  • In the case of the East Midlands Ambulance Trust contracts have been won by private transport companies. NSL Care Services have won contracts in Derbyshire, Lincolnshire and Northamptonshire and Arriva have won contracts in Leicestershire and Nottinghamshire.[12]
4.    Commissioning services
  • Services offered to GPs and other commissioners to support their new roles, as set out by the Health Act, are also being primed for privatisation.
  • Developing Commissioning Support: Toward service excellence [13](NHS Commissioning Board, February 2012) confirms that the services for commissioners must not be NHS-run by 2016.
  • One newly formed Clinical Commissioning Group, the bodies currently being authorised to replace the Primary Care Trusts from April 2013, has confirmed that Commissioning Support Services will “build partnerships with private sector providers, some will obtain specialist support from the private sector and others will, no doubt, be entirely run by the private sector”.
  • Sheffield CCG leaders, in a letter designed to reassure local MP David Blunkett, confirmed its services must “become freestanding sustainable and commercially viable organisations leaving the NHS Commissioning Board no later than April 2016”.
  • Labour and health experts believe that this situation gives rise to damaging conflicts of interest – whereby private bodies advising the commissioners have close ties to private service providers being considered by the same group.
5.    Patient advocacy services
  • The Government’s Health and Social Care Act created new patient advocacy bodies with the intention of fighting for patients as consumers.
  • The Department of Health has recently confirmed that HealthWatch can be privatised in a letter to Graham Jones MP. The Health Minister wrote:

How Healthwatch can be provided

  • However, the letter also confirms that:

What is a social enterprise?

  • Lancashire County Council has recently awarded its HealthWatch contract to Parkwood Healthcare Ltd, a subsidiary of Parkwood Holdings – a private limited company registered with Companies House.
  • As clinical-commissioning takes hold in the NHS, Commissioning Support Services have been formed to support GPs in their new role.


Labour used the private sector to add capacity to the NHS to help bring down waiting lists but within a planned, managed NHS system.

Labour introduced the policy of NHS Preferred Provider to give the NHS the first chance to change services.  It enabled the NHS, where necessary, to improve its services before being subjected to the full competitive tendering process.

This was designed to avoid the break-up and fragmentation of NHS provided services whilst raising standards and the quality of patient outcomes.  But it did not rule out a role for the voluntary and private sector.

The Health and Social Care Act introduced a free-market free-for-all to the NHS. Now we are seeing high quality services previously provided by the NHS being subject to forced private sector take-over.


The Tory-led Government claimed that they would put clinicians in the driving seat.

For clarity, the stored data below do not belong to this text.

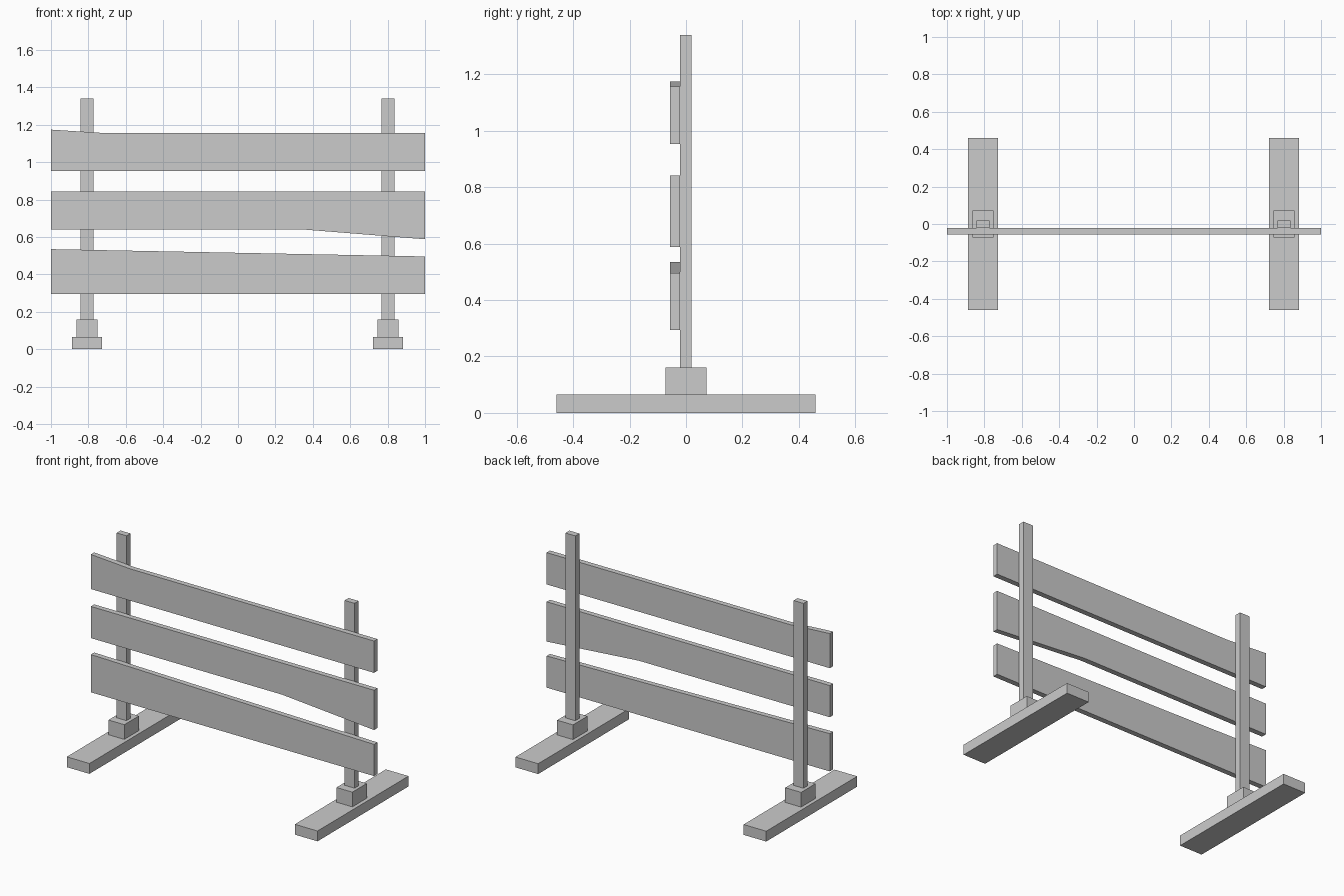
import bpy, bmesh
from mathutils import Vector

if "Cube" in bpy.data.objects:
    bpy.data.objects.remove(bpy.data.objects["Cube"])


def prism(name, profile, y0, y1):
    """Extrude an (x, z) outline from y0 to y1."""
    bm = bmesh.new()
    face = bm.faces.new([bm.verts.new((x, y0, z)) for x, z in profile])
    ext = bmesh.ops.extrude_face_region(bm, geom=[face])
    verts = [v for v in ext["geom"] if isinstance(v, bmesh.types.BMVert)]
    bmesh.ops.translate(bm, verts=verts, vec=Vector((0, y1 - y0, 0)))
    bmesh.ops.recalc_face_normals(bm, faces=bm.faces)
    mesh = bpy.data.meshes.new(name)
    bm.to_mesh(mesh)
    bm.free()
    obj = bpy.data.objects.new(name, mesh)
    bpy.context.collection.objects.link(obj)
    return obj


def box(name, cx, width, y0, y1, z0, z1):
    a, b = cx - width / 2, cx + width / 2
    return prism(name, [(a, z0), (b, z0), (b, z1), (a, z1)], y0, y1)


# Two stands: floor beam, socket block and upright post
for side, x in (("left", -0.808), ("right", 0.803)):
    box(side + "_foot", x, 0.16, -0.459, 0.459, 0.0, 0.066)
    box(side + "_socket_block", x, 0.112, -0.073, 0.073, 0.066, 0.16)
    box(side + "_post", x, 0.07, -0.021, 0.019, 0.16, 1.34)

# Three rough-cut planks on the front of the posts
planks = {
    "lower_plank": [(-1, 0.294), (1, 0.294), (1, 0.496), (-1, 0.535)],
    "middle_plank": [(-1, 0.64), (0.35, 0.64), (1, 0.588), (1, 0.842), (-1, 0.842)],
    "upper_plank": [(-1, 0.953), (1, 0.953), (1, 1.156), (-0.72, 1.156), (-1, 1.174)],
}
for name, outline in planks.items():
    prism(name, outline, -0.056, -0.022)
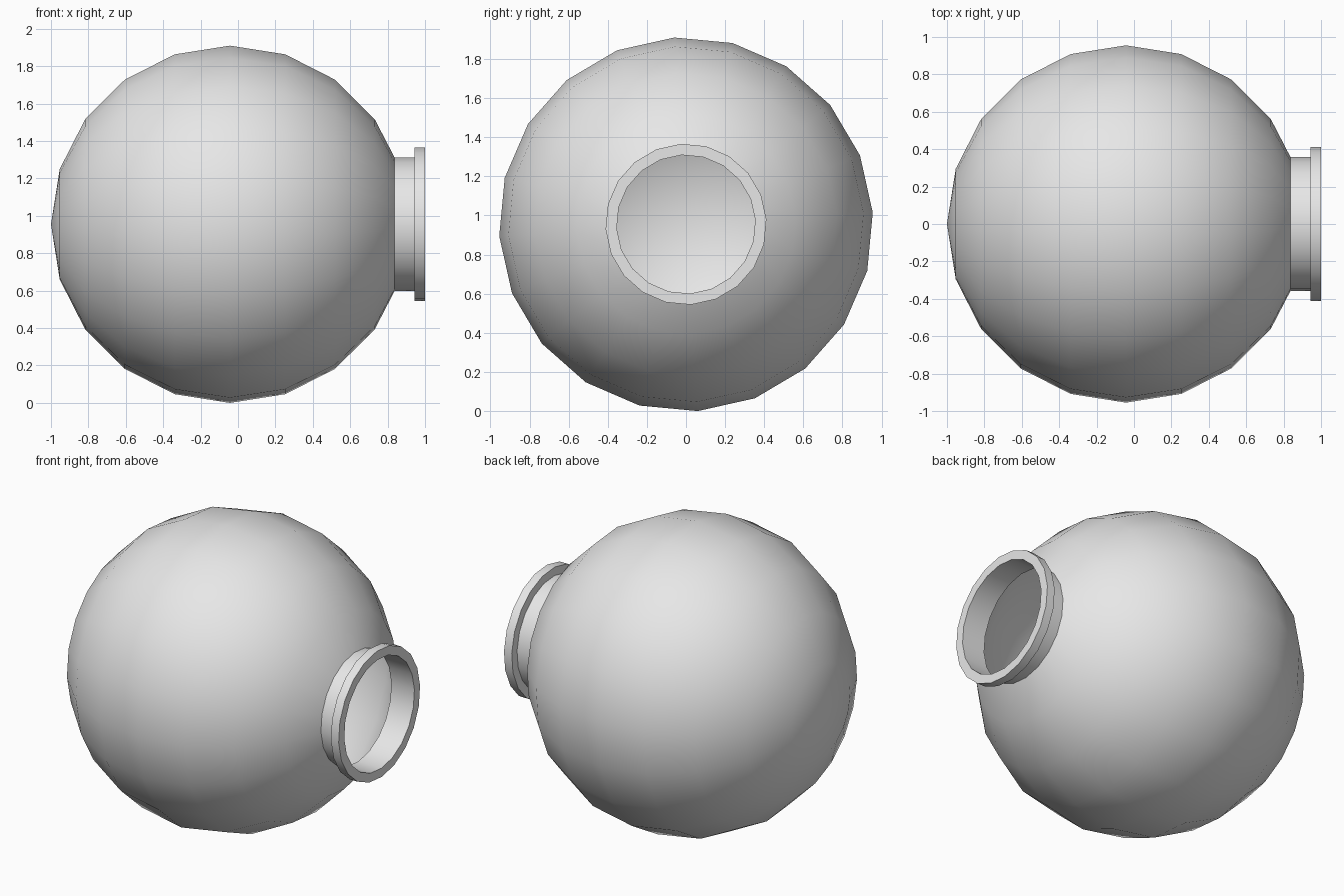
import bpy
import bmesh
from math import sin, cos, radians

cube = bpy.data.objects.get("Cube")
if cube:
    bpy.data.objects.remove(cube, do_unlink=True)

SIDES = 20
TURN = radians(3.6)
RADIUS = 0.957
CENTRE_X = -0.043
CENTRE_Z = 0.955

grey = bpy.data.materials.new("light grey")
grey.use_nodes = True
grey.diffuse_color = (0.8, 0.8, 0.8, 1)
grey.node_tree.nodes["Principled BSDF"].inputs["Base Color"].default_value = (0.8, 0.8, 0.8, 1)


def lathe(name, profile, closed):
    """Spin (x, radius) points around the x axis; radius 0 makes a pole."""
    bm = bmesh.new()
    rings = []
    for x, r in profile:
        if r == 0:
            rings.append([bm.verts.new((x, 0, CENTRE_Z))] * SIDES)
            continue
        angles = [TURN + radians(360 * i / SIDES) for i in range(SIDES)]
        rings.append([bm.verts.new((x, r * cos(a), CENTRE_Z + r * sin(a))) for a in angles])
    pairs = list(zip(rings, rings[1:]))
    if closed:
        pairs.append((rings[-1], rings[0]))
    for a, b in pairs:
        for i in range(SIDES):
            j = (i + 1) % SIDES
            corners = list(dict.fromkeys((a[i], b[i], b[j], a[j])))
            bm.faces.new(corners)
    bmesh.ops.recalc_face_normals(bm, faces=bm.faces[:])
    mesh = bpy.data.meshes.new(name)
    bm.to_mesh(mesh)
    bm.free()
    mesh.materials.append(grey)
    obj = bpy.data.objects.new(name, mesh)
    bpy.context.collection.objects.link(obj)
    bpy.ops.object.select_all(action='DESELECT')
    obj.select_set(True)
    bpy.context.view_layer.objects.active = obj
    bpy.ops.object.shade_smooth_by_angle(angle=radians(30))
    return obj


# Round hollow bulb, open where the neck starts
bulb = [(-1.0, 0)]
for k in range(1, 9):
    a = radians(18 * k)
    bulb.append((CENTRE_X - RADIUS * cos(a), RADIUS * sin(a)))
bulb.append((0.837, 0.358))
lathe("bulb", bulb, False)

# Thin neck with a flat lip around its mouth
neck = [(0.837, 0.358), (0.945, 0.358), (0.945, 0.412),
        (1.0, 0.412), (1.0, 0.355), (0.837, 0.355)]
lathe("neck_and_lip", neck, True)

The evidence now shows how Ministers have forced competition and privatisation to the heart of the NHS.

[4] Direct Democracy: An Agenda for a New Model Party, co-author Jeremy Hunt, 2005

[5] Catalyst Corporate Finance, Healthcare Services Sector, M&A Update, Autumn 2012

[6] Report to Cornwall and Isles of Scilly PCT Board, September 25th 2012, Section 9.0, p.5